Crops need nutrients to make them grow strong and healthy, just like humans. Each nutrient plays a different, but important role in crop growth and development. If crops do not receive the nutrients they need, the result could be weak crop growth and low yield.
Nutrients do exist in the soil, but as the plants grow they use the nutrients up. Farmers need to apply new nutrients every year to replenish the soil. Farmers test their soil to know which nutrients they are low in.
There are four main crop nutrients:
All plants need nitrogen, phosphorus, potassium, and sulfur to grow healthy and strong.
NitrogenNitrogen (N) is the most important nutrient for crop growth and development. Plants need nitrogen to:
- help their cells and tissues grow
- turn energy from the sun into food (called photosynthesis)
- grow strong and healthy and be nutritious to eat after harvesting
This pea plant has pea nodules on its roots.
- Solid (small granules) or manure
- Gas (called anhydrous ammonia)
This farmer is seeding with an air drill. The red tank has seed and some granular fertilizer and the white tank has liquid nitrogen fertilizer.
Phosphorus (P) comes from ancient sea life. All living organisms require phosphorus, especially plants. Plants need phosphorus to:
- Help the plant grow healthy roots
- Store and transport nutrients throughout the plant
- Grow normally and produce fruit/seeds at the right time
- Resist disease (because all the plant parts are well developed)
- Convert energy from the sun into food (photosynthesis)
- Help pulse crops fixate nitrogen (turn nitrogen from the air into a useable form)
If there is not enough phosphorus, the crop will have reduced growth, weak roots, thin shoots, and dark leaves. Too much phosphorus does not harm plants, but will cause it to be lacking in other nutrients.
Potassium (K) or Potash comes from evaporated oceans. Potassium is needed by plants to:
- protect plants from diseases by strengthening their root system
- make plants more resistant to the cold and droughts
- help the plant to soak up water efficiently
- help cycle nutrients through leaves, roots, and stems
A lack of potassium will cause reduced growth and yellowing and dead spots on the leaves. Too much potassium is not toxic for plants, but can affect how much of other important nutrients the plant can absorb.
This is a potash mine in Rocanville, SK.
Saskatchewan has the largest potash industry in the world! We have about 45% of the world’s potash. Potash is mined here and sold to countries all around the world. Because most of the soil in Saskatchewan has high levels of potassium, farmers don’t need to add very much to the soil.
Sulfur (or Sulphur)
Sulfur comes from fossil hydrocarbons which are often found in areas with high volcanic activity. Sulfur is sometimes called the 4th essential nutrient and is very important for plant growth. Plants need sulfur to:
- Help to make the building blocks of proteins

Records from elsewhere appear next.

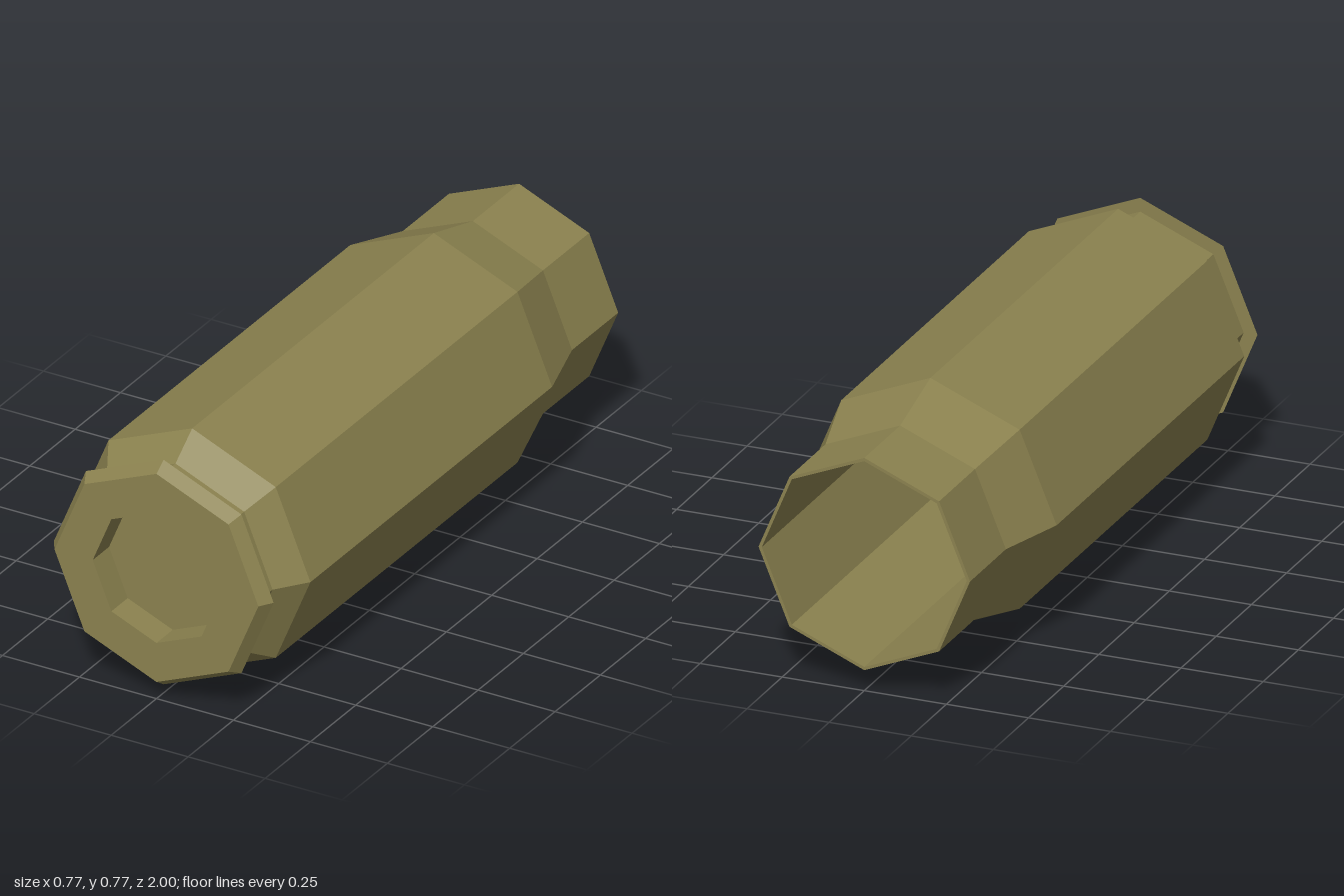
import * as THREE from 'three';

const SIDES = 8;
const RADIUS = 0.384;

export function createModel() {
  const brass = new THREE.MeshStandardMaterial({ color: 0x8b824f, flatShading: true });
  brass.name = 'brass';

  const model = new THREE.Group();
  model.name = 'casing';

  // Turns a [radius, z] profile into an eight-sided part lying along z
  const addTurned = (name, profile) => {
    const points = profile.map(([r, z]) => new THREE.Vector2(r, z));
    const geometry = new THREE.LatheGeometry(points, SIDES);
    geometry.rotateX(Math.PI / 2);
    const mesh = new THREE.Mesh(geometry, brass);
    mesh.name = name;
    mesh.position.y = RADIUS;
    model.add(mesh);
  };

  // Straight bore, open at the back
  addTurned('bore', [[0, 0.8], [0.312, 0.8], [0.312, -1]]);
  // Mouth lip and neck
  addTurned('neck', [[0.312, -1], [0.322, -1], [0.322, -0.745]]);
  // Sloped shoulder
  addTurned('shoulder', [[0.322, -0.745], [RADIUS, -0.53]]);
  // Main body
  addTurned('body', [[RADIUS, -0.53], [RADIUS, 0.803]]);
  // Groove in front of the rim
  addTurned('extractorGroove', [[RADIUS, 0.803], [0.315, 0.895], [0.315, 0.96]]);
  // Flared rim and front face
  addTurned('rim', [[0.315, 0.96], [0.357, 0.96], [0.331, 1], [0.207, 1]]);
  // Recess in the front face
  addTurned('primerPocket', [[0.207, 1], [0.207, 0.91], [0, 0.91]]);

  return model;
}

- Turn the energy from the sun into food, which is called photosynthesis
- Make oil
- Use nitrogen best
- Produce healthy flowers
- Grow healthy roots and nodules
Sulfur is a bright yellow crystal in its natural state.
Oilseed crops, forage crops, and legume crops require more sulfur than other crops such as wheat, barley, or oats.
Plants absorb sulfur from the soil with their roots. Sulfur does not move throughout the plant, so plants need constant access to it throughout the growing season from the time the plant starts to grow, to flowering, to maturity.
These legume crops all require more sulfur than many other crops.
These oilseeds crops all require more sulfur than many other crops.
Crops require just 10% as much sulfur as they do nitrogen. If there is not enough sulfur, plants will have short or thin steams, yellow new leaves, delayed and longer flowering, small pods, and reduced yield.
Sulfur and nitrogen work together and a careful balance of both is needed to produce the healthiest crops.
Sulfur helps the plant to be more resistant to the cold, which gives it some frost tolerance.
4-R Nutrient StewardshipThe goal of fertilizing crops is to increase the crop’s production, increase profits, protect the environment, and improve sustainability. Farmers are not just trying to grow good crops, they also have a responsibility to take care of the land and water.
All plants need the right nutrients, at the right rate, at the right time, and at the right place.
If too much fertilizer is added at the wrong time, then the unused fertilizer can go into the soil and eventually into rivers and lakes. Different crops have different nutrient needs. Different crops grow differently, and they also have different root systems so they cannot absorb the same amount of moisture from the soil.
To be good stewards of the land, farmers follow the 4-R Nutrient Stewardship Guidelines.
What are the 4Rs?